    <cache lock-timeout="60"> 


    gfsh>alter runtime --lock-timeout=60 
  • The lock lease limits how long a lock can be held before it is automatically released. A timed lock allows the application to recover when a member fails to release an obtained lock within the lease time. For all locking, this timeout is set with the cache attribute lock-lease.

    <cache lock-lease="120"> </cache>


    gfsh>alter runtime --lock-lease=120

Optimize Locking Performance

For each global region, one of the members with the region defined will be assigned the job of lock grantor. The lock grantor runs the lock service that receives lock requests from system members, queues them as needed, and grants them in the order received.

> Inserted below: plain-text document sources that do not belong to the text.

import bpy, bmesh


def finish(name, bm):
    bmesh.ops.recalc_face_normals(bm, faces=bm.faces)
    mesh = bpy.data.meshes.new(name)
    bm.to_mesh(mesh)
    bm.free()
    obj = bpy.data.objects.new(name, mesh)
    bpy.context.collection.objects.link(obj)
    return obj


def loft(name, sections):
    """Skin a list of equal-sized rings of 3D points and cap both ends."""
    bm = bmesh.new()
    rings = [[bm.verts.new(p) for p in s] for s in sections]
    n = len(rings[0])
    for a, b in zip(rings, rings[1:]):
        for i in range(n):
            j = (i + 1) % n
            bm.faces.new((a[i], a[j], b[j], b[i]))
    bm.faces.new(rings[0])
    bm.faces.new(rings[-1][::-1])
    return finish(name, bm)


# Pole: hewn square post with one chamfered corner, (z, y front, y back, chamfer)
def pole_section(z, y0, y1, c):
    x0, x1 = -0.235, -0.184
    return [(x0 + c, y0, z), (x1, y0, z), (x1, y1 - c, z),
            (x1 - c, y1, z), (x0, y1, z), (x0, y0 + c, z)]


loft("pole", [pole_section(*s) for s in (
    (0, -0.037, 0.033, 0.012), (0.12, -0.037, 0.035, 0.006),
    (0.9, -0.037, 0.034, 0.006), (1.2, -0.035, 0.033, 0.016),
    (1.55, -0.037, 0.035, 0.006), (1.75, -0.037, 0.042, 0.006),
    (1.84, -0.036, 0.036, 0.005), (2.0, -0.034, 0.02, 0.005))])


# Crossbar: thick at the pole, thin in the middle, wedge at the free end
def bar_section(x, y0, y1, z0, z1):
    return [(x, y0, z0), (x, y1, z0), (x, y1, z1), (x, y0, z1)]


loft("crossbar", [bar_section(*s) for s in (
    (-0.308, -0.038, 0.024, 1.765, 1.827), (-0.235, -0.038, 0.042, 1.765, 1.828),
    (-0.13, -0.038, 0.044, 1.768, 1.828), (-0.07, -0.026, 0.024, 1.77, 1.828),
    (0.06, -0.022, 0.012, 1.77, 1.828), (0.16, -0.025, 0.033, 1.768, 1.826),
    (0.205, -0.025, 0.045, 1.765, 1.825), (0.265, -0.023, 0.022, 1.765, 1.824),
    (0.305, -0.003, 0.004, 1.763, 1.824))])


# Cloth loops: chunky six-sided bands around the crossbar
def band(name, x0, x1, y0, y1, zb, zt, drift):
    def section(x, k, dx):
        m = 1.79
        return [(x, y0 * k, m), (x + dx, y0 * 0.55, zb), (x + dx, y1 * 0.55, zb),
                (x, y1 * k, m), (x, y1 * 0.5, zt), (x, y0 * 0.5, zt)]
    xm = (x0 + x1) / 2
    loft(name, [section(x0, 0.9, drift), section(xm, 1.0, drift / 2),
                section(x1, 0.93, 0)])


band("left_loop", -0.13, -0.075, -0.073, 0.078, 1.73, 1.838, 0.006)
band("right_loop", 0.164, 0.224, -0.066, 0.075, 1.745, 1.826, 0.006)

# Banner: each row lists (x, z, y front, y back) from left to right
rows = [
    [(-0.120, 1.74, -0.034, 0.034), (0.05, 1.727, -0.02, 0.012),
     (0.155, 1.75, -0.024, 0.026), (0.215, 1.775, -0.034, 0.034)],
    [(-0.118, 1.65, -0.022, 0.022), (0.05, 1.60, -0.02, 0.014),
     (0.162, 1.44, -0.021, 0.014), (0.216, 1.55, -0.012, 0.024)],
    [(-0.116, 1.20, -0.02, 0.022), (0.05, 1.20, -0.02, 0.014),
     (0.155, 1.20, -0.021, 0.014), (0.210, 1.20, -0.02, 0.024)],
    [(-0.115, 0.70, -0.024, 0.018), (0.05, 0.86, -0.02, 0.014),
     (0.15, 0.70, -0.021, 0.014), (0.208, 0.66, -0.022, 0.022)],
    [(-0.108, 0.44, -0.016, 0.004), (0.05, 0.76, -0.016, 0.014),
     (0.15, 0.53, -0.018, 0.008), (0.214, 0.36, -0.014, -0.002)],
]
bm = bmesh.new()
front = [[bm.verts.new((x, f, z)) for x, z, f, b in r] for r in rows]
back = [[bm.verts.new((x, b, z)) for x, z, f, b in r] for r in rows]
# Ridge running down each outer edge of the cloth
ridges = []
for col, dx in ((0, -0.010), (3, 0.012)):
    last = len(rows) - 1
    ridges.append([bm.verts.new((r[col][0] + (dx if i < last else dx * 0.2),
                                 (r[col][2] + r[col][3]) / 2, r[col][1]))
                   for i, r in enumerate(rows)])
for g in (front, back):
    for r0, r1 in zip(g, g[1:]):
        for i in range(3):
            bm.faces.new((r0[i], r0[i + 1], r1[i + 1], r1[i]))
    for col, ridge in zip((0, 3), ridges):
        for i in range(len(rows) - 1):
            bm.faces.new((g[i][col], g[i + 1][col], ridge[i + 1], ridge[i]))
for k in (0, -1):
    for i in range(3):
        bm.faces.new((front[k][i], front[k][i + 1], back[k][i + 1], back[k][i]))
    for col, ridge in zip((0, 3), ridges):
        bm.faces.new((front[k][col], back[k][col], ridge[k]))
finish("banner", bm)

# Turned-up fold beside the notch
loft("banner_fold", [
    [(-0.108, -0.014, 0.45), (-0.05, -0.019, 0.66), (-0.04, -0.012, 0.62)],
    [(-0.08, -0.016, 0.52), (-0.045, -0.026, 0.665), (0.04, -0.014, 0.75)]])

The lock grantor is at a slight advantage over other members as it is the only one that does not have to send a message to request a lock. The grantor’s requests cost the least for the same reason. Thus, you can optimize locking in a region by assigning lock grantor status to the member that acquires the most locks. This may be the member that performs the most puts and thus requires the most implicit locks or this may be the member that performs many explicit locks.

The lock grantor is assigned as follows:

  • Any member with the region defined that requests lock grantor status is assigned it. Thus at any time, the most recent member to make the request is the lock grantor.
  • If no member requests lock grantor status for a region, or if the current lock grantor goes away, the system assigns a lock grantor from the members that have the region defined in their caches.

You can request lock grantor status:

  1. At region creation through the is-lock-grantor attribute. You can retrieve this attribute through the region method, getAttributes, to see whether you requested to be lock grantor for the region. Note: The is-lock-grantor attribute does not change after region creation.

  2. After region creation through the region becomeLockGrantor method. Changing lock grantors should be done with care, however, as doing so takes cycles from other operations. In particular, be careful to avoid creating a situation where you have members vying for lock grantor status.


These two examples show entry locking and unlocking. Note how the entry’s Lock object is obtained and then its lock method invoked to actually set the lock. The example program stores the entry lock information in a hash table for future reference.

/* Lock a data entry */ 
HashMap lockedItemsMap = new HashMap(); 
  String entryKey = ... 
  if (!lockedItemsMap.containsKey(entryKey)) 
    Lock lock = this.currRegion.getDistributedLock(entryKey); 
    lockedItemsMap.put(name, lock); 
/* Unlock a data entry */ 
  String entryKey = ... 
  if (lockedItemsMap.containsKey(entryKey)) 
    Lock lock = (Lock) lockedItemsMap.remove(name);